There is one Confederate army document, circa 1861, authorizing the allocation of $20,000 to James Daniel Webb, acting assistant quartermaster for the 5th Alabama Infantry Regiment in Virginia, for dispensation.
Chiefly financial papers of Justina S. Walton Webb
Scattered financial and legal papers relating mostly to members of the Walton family, including a list of silverware bought and a document concerning a tract of land.
Volumes as described below:
Accounts for building a house.
Accounts for shipping. Includes lists of goods ordered and delivered to persons living along the banks of the Tombigbee, Little Tombigbee, and Black Warrior rivers in Alabama, delivered by the ship Ophelia or another vessel. Many places are named, including Fairfield, Derden's Landing, Chickasaw Bluff, Woods Bluff, Jones Bluff, Kirkpatricks Landing, Bartons Bluff, Demopolis, St. Stephens, Ivanhoe, and Mobile. A few Civil War era newspaper clippings are pasted in.
Two loose sheets and newspaper clippings.
Includes handwritten annotations on some of the monthly calendars. "J. L. Walton" on front cover.
Scattered diary entries, author unknown.
Definitions of foods and cooking techniques.
List of questions, based on reading a book (title not specified), dealing with subjects such as the characteristics of spiders, sloths, snails, and birds.
Undated "Patterns that will answer for other Flowers," a list of compatible flower decorations; a thesaurus of medicines entitled "Technical Names of Medicines", giving Latin names followed by American forms; a conduct sheet for four Webb children, with blank columns for "conduct" (good/bad),"temper" (good/bad), and "punished" (with "whipped" crossed out); a script for a scene from the New Testament (Mark xvi); "On Romping," a school-age composition by Justina L. Walton, explaining why little children should not romp, run, or climb trees; a silhouette of an unknown man; and drawings of a circular design.

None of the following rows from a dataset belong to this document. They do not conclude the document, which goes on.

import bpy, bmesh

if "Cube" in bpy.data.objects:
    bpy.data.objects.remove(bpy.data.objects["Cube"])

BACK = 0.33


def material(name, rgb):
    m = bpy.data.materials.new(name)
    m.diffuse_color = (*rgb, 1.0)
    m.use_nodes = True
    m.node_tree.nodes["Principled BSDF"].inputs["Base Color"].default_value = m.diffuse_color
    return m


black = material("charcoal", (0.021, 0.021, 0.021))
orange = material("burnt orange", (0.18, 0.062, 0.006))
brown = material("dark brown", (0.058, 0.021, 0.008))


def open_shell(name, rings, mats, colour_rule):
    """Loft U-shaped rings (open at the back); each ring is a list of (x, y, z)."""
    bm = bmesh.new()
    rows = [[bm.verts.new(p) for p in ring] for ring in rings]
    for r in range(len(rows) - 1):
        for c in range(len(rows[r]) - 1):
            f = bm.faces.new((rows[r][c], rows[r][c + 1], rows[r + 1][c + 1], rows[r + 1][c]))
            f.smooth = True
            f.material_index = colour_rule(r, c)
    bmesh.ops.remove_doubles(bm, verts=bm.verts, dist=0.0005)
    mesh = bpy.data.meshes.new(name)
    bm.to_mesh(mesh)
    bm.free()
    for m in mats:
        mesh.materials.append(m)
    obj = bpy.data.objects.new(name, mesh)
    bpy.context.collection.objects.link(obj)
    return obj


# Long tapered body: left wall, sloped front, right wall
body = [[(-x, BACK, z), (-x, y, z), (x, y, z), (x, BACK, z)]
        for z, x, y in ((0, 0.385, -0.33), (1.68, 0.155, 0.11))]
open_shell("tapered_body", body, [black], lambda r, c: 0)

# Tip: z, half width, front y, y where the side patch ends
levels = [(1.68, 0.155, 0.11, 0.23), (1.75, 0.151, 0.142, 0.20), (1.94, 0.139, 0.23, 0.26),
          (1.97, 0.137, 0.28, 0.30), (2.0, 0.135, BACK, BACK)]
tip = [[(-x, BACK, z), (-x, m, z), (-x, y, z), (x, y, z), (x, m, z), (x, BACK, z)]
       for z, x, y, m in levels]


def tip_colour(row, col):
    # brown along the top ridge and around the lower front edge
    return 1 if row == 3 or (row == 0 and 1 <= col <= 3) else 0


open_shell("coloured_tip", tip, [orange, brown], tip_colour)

Maps, circa 1820s, of land in western Alabama. There are five plat maps, with names on some tracts, of the following areas: Townships 19-20, Range 3 (dated 24 February 1820); Part of Township 19, Range 3 East; Part of Township 19, Range 2 East; Township 20, Range 1 East; and Township 20, Range 2 East (land mostly west of Black Warrior River, including tracts owned by John G. Walton. There is an undated map of a larger area, embracing land west of the Tombigbee and Little Tombigbee rivers to the Mississippi state line, and including Demopolis and Chickasaw Bluff.
Oversize Paper OP-1437/1-3
Processed by: Erik D. France, April 1991
Encoded by: ByteManagers Inc., 2008
Updated by: Kathryn Michaelis, December 2009Back to Top